correspondent, who is a private pilot:
Lot of information here about the Teterboro Airport air traffic controller’s social phone conversation in the minutes leading up to the airplane-helicopter crash over the Hudson, but utter confusion about what are the basic rules. Apparently it is not against rules for controllers to engage in social phone calls while they’re on duty.
The scenario surrounding these VFR flights (visual flight rules) is based on the air traffic controllers (ATC) being there in an ADVISORY capacity only, and even that only when requested (we call it “asking for flight following”). This contrasts sharply with IFR flights (instrument flight rules) where ATC’s primary (and pretty much only) role is TRAFFIC COLLISION AVOIDANCE.
Posted by Lawrence Auster at August 20, 2009 10:23 AM | Send
Under VFR, the impetus is on the pilot to “see and avoid.” This of course does not mean that ATC should not alert people to dangerous situations but are they OBLIGATED to do so? This is a pretty vague area.
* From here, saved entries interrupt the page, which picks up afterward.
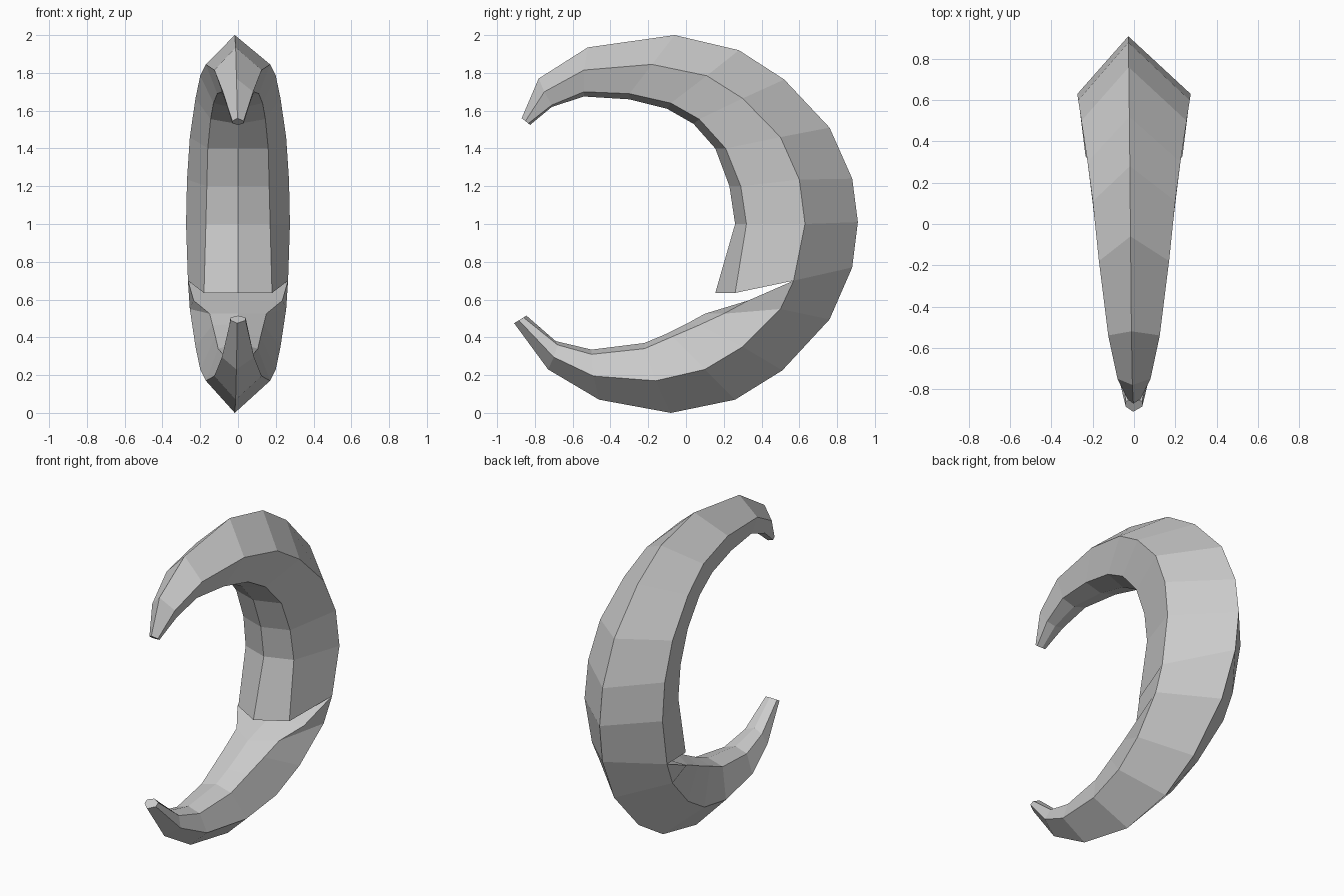
import bpy, bmesh

# Each rib: outer ridge (y, z), side edge (y, z, half width),
# inner edge (y, z, half width), inner ridge (y, z)
UPPER = [
    ((-.87, 1.56), (-.85, 1.545, .03), (-.835, 1.532, .03), (-.825, 1.525)),
    ((-.78, 1.77), (-.75, 1.70, .08), (-.71, 1.63, .06), (-.71, 1.62)),
    ((-.52, 1.935), (-.54, 1.815, .125), (-.54, 1.70, .085), (-.54, 1.675)),
    ((-.06, 2.0), (-.18, 1.845, .17), (-.30, 1.69, .11), (-.30, 1.66)),
    ((.28, 1.92), (.11, 1.785, .20), (-.08, 1.64, .13), (-.10, 1.61)),
    ((.52, 1.765), (.30, 1.665, .225), (.07, 1.555, .145), (.04, 1.53)),
    ((.76, 1.51), (.50, 1.46, .255), (.21, 1.40, .16), (.155, 1.40)),
    ((.88, 1.24), (.60, 1.235, .27), (.29, 1.20, .165), (.23, 1.20)),
    ((.91, 1.01), (.63, 1.0, .275), (.32, 1.0, .17), (.26, 1.0)),
    ((.88, .77), (.57, .70, .265), (.26, .635, .18), (.155, .635)),
]
LOWER = [
    ((.88, .77), (.57, .70, .265), (.33, .595, .235), (.33, .595)),
    ((.76, .495), (.50, .55, .255), (.20, .525, .15), (.10, .525)),
    ((.51, .225), (.30, .35, .225), (.07, .465, .135), (.0, .47)),
    ((.26, .07), (.10, .23, .20), (-.07, .405, .12), (-.10, .42)),
    ((-.08, 0), (-.16, .17, .17), (-.22, .34, .105), (-.22, .37)),
    ((-.46, .07), (-.49, .195, .125), (-.50, .31, .08), (-.50, .335)),
    ((-.73, .23), (-.70, .295, .085), (-.68, .36, .06), (-.69, .38)),
    ((-.91, .475), (-.885, .49, .04), (-.86, .505, .04), (-.845, .515)),
]


def rib(bm, outer, side, inner, ridge):
    """Six-sided cross-section, slightly skewed at the outer ridge."""
    (sy, sz, sw), (iy, iz, iw) = side, inner
    pts = [(-.1 * sw, *outer), (sw, sy, sz), (iw, iy, iz),
           (0, *ridge), (-iw, iy, iz), (-sw, sy, sz)]
    return [bm.verts.new(p) for p in pts]


def horn(bm, ribs, tip, notch):
    """Loft the ribs, close the tip and the wedge-shaped notch face."""
    rings = [rib(bm, *r) for r in ribs]
    for a, b in zip(rings, rings[1:]):
        for i in range(6):
            j = (i + 1) % 6
            bm.faces.new((a[i], a[j], b[j], b[i]))
    bm.faces.new(rings[tip])
    bm.faces.new(rings[notch][1:])


# Crescent body: both horns share the outer edge at the notch
bm = bmesh.new()
horn(bm, UPPER, 0, -1)
horn(bm, LOWER, -1, 0)
bmesh.ops.remove_doubles(bm, verts=bm.verts, dist=.0005)
bmesh.ops.recalc_face_normals(bm, faces=bm.faces)
mesh = bpy.data.meshes.new("crescent_body")
bm.to_mesh(mesh)
bm.free()
obj = bpy.data.objects.new("crescent_body", mesh)
bpy.context.collection.objects.link(obj)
Remember one more thing, scary as this may sound (and it probably does not apply to the NYC area since this area is considered a Class B restricted airspace), that VFR pilots are not even obligated to speak to anyone, in certain cases we do not even have to have radios!!
See the part of the article where they try to raise the Piper pilot on the frequency—he does not respond, so he may in fact not have heard the Teterboro controller correctly when he was asked to switch to Newark.
Having flown in these crowded airspaces for years I can tell you that it is a sobering experience, even under IFR flight rules. Due to the amount of traffic in the areas, controller advisories (turn to this heading, watch for this traffic, change frequency, climb/descend etc) come at you very rapidly and it is TOTALLY INTIMIDATING when you are not used to it.
So whereas I sympathize with the crash victims and their families of course, and can easily criticize the controllers (they did try to reach the Piper pilot and could not get to him), I must say that I blame the pilots of both craft for the end result.